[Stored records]

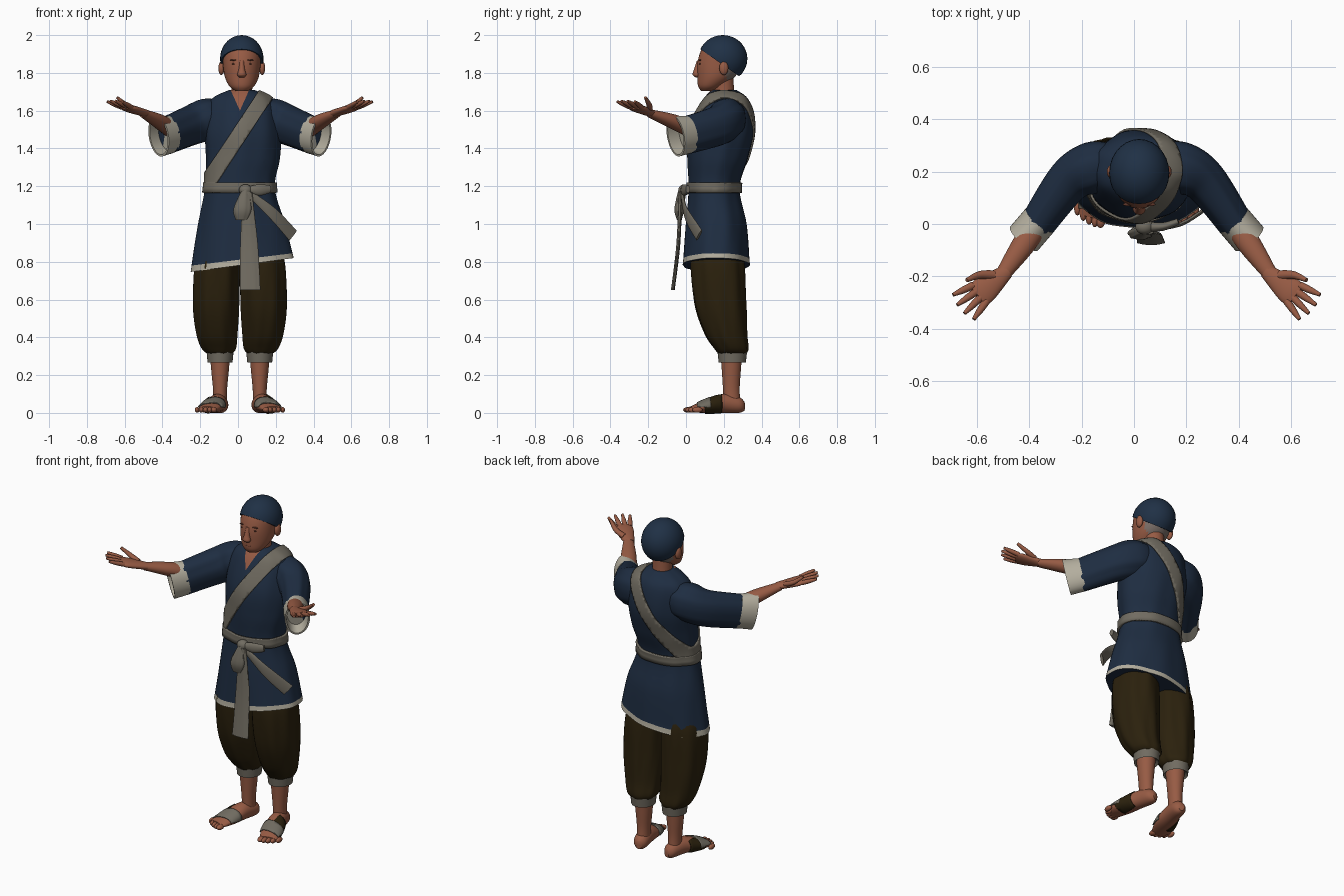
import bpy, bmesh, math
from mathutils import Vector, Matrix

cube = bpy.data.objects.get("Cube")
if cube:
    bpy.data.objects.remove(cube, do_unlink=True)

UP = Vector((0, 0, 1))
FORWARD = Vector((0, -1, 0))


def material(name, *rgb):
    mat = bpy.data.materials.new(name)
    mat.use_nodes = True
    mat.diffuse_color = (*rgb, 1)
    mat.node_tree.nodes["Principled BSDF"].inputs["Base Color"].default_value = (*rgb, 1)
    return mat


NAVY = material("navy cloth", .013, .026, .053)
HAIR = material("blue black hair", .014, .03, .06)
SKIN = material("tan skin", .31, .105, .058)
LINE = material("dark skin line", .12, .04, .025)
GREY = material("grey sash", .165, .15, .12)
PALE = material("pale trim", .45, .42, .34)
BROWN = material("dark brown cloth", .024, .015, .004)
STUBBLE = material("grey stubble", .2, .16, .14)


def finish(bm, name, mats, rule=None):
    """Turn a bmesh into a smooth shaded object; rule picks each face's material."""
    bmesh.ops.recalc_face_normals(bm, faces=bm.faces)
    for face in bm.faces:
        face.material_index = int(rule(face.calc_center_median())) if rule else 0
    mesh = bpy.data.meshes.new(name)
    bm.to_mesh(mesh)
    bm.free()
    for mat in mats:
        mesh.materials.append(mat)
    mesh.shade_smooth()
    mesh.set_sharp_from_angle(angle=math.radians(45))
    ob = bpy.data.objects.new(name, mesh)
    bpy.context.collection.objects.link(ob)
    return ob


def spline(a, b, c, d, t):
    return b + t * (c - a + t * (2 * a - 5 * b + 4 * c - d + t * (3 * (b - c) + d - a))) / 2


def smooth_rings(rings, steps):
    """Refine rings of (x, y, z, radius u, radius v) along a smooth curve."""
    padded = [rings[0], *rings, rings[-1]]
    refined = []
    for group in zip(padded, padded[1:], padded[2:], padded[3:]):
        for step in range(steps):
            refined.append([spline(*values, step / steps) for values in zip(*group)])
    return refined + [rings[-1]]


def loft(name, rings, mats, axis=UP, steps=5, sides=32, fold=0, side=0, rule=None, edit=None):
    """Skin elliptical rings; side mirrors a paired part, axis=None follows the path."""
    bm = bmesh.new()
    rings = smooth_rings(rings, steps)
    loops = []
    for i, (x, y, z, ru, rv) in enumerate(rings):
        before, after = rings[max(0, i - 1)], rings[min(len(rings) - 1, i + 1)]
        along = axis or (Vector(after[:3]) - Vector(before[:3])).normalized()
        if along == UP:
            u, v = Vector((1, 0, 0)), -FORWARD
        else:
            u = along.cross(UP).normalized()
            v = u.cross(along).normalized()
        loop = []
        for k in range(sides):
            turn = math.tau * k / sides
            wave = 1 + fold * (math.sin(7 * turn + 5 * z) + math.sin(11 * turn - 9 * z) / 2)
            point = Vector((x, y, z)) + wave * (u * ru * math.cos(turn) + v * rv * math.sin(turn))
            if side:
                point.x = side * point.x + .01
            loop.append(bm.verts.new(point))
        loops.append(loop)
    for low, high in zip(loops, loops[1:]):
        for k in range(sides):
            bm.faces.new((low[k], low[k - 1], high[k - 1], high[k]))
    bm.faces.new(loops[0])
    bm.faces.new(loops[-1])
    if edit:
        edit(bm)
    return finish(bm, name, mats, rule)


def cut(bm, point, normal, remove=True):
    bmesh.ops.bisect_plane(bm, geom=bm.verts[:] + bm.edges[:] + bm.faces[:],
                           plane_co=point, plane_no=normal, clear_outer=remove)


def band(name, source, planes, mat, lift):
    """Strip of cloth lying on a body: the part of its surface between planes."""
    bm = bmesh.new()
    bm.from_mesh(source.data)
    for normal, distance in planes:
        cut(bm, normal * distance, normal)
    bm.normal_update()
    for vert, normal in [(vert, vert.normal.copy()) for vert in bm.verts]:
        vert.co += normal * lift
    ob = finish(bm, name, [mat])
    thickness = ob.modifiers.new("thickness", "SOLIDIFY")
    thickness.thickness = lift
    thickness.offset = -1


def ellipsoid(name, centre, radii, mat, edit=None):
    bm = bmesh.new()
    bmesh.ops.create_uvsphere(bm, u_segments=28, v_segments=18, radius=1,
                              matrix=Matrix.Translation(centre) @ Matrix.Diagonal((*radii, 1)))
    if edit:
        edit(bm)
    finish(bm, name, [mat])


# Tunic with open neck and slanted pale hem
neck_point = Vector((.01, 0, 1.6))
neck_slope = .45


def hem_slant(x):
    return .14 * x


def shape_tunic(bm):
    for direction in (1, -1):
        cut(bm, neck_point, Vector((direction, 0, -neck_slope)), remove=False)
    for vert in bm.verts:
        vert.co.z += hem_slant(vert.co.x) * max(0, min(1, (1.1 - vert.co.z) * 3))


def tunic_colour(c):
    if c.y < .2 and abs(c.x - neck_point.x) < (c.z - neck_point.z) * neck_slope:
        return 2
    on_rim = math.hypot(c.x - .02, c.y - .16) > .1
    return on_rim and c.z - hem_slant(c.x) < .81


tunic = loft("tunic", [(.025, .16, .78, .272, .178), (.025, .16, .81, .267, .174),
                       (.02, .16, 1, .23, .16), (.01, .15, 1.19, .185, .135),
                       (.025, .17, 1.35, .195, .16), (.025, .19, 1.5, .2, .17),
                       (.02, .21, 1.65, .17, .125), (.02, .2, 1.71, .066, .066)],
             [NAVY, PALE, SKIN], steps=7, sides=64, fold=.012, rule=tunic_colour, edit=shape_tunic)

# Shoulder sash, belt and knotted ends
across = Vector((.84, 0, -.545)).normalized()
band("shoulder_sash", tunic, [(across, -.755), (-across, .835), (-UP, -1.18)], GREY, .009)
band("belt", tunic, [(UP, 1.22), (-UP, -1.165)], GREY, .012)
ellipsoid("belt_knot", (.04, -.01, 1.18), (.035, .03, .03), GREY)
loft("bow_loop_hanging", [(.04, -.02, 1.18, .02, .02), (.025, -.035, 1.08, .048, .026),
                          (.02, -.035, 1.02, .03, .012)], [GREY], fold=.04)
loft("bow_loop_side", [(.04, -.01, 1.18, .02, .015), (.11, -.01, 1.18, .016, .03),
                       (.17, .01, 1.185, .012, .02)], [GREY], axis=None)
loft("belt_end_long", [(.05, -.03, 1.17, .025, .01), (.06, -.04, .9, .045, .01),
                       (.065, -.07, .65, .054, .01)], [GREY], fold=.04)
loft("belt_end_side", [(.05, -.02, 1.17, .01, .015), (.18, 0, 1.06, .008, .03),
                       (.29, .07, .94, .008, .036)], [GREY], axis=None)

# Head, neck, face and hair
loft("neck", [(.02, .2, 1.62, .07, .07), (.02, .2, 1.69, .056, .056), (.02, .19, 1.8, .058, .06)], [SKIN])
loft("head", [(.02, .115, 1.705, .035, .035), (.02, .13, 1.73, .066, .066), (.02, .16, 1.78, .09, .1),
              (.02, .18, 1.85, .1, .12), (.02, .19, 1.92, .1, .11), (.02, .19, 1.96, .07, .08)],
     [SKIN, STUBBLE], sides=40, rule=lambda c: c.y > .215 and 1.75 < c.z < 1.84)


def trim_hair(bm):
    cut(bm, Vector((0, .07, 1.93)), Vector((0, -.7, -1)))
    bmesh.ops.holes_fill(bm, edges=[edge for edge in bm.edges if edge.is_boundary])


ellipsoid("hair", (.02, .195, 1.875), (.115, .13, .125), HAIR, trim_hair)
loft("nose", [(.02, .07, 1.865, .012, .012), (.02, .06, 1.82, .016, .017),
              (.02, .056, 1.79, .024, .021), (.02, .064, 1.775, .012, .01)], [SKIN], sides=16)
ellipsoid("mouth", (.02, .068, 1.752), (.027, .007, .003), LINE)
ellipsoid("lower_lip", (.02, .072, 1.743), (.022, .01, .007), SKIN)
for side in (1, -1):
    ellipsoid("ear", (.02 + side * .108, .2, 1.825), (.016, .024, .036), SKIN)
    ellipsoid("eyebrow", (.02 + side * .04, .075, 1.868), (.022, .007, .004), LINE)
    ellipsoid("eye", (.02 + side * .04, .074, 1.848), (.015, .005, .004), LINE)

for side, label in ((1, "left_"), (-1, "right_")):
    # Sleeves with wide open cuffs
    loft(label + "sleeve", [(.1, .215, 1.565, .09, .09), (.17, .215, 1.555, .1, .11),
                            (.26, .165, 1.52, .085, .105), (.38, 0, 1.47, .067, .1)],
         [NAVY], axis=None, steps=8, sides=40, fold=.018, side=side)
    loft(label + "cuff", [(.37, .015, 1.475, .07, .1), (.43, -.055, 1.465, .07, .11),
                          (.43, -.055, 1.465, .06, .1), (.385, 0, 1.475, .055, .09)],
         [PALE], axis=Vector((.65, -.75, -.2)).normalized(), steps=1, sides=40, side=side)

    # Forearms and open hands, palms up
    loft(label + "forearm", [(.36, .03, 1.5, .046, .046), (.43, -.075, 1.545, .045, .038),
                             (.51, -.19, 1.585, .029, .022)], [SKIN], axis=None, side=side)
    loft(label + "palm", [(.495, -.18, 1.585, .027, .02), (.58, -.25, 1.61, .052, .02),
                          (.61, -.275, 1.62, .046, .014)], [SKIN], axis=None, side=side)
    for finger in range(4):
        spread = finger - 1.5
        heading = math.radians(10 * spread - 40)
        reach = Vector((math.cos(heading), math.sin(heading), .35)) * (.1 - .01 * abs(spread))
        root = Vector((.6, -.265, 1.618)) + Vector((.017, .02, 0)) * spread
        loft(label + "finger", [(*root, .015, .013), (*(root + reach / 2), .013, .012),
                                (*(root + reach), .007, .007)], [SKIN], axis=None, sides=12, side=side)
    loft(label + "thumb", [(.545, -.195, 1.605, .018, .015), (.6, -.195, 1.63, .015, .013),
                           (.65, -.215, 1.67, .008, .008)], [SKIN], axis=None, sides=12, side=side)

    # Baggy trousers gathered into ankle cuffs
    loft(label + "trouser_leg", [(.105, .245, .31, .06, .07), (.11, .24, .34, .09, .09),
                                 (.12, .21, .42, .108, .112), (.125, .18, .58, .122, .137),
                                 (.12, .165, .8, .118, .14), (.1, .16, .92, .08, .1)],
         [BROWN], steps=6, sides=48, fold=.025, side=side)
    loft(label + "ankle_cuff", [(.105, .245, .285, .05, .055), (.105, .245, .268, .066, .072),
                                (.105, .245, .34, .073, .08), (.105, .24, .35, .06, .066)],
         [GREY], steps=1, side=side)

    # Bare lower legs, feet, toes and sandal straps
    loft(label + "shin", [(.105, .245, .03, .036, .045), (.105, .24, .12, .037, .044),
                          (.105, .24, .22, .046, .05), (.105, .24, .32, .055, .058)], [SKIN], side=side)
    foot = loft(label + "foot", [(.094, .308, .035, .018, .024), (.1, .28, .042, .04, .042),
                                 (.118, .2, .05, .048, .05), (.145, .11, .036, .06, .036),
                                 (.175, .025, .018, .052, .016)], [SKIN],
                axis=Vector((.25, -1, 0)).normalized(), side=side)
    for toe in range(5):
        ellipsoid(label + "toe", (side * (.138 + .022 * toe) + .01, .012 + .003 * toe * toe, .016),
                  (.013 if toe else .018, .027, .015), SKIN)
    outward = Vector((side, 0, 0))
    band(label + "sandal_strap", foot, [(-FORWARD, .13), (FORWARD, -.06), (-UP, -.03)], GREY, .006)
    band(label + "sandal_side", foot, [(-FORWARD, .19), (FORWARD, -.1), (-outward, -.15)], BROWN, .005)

What you need to do:
In the data above, find the line with "(.61, -.275, 1.62, .046, .014)], [SKIN], axis=None, side=side)" and the line with "root = Vector((.6, -.265, 1.618))". Retype both, plus every line between them, exactly.

Result of the exercise:
                          (.61, -.275, 1.62, .046, .014)], [SKIN], axis=None, side=side)
    for finger in range(4):
        spread = finger - 1.5
        heading = math.radians(10 * spread - 40)
        reach = Vector((math.cos(heading), math.sin(heading), .35)) * (.1 - .01 * abs(spread))
        root = Vector((.6, -.265, 1.618)) + Vector((.017, .02, 0)) * spread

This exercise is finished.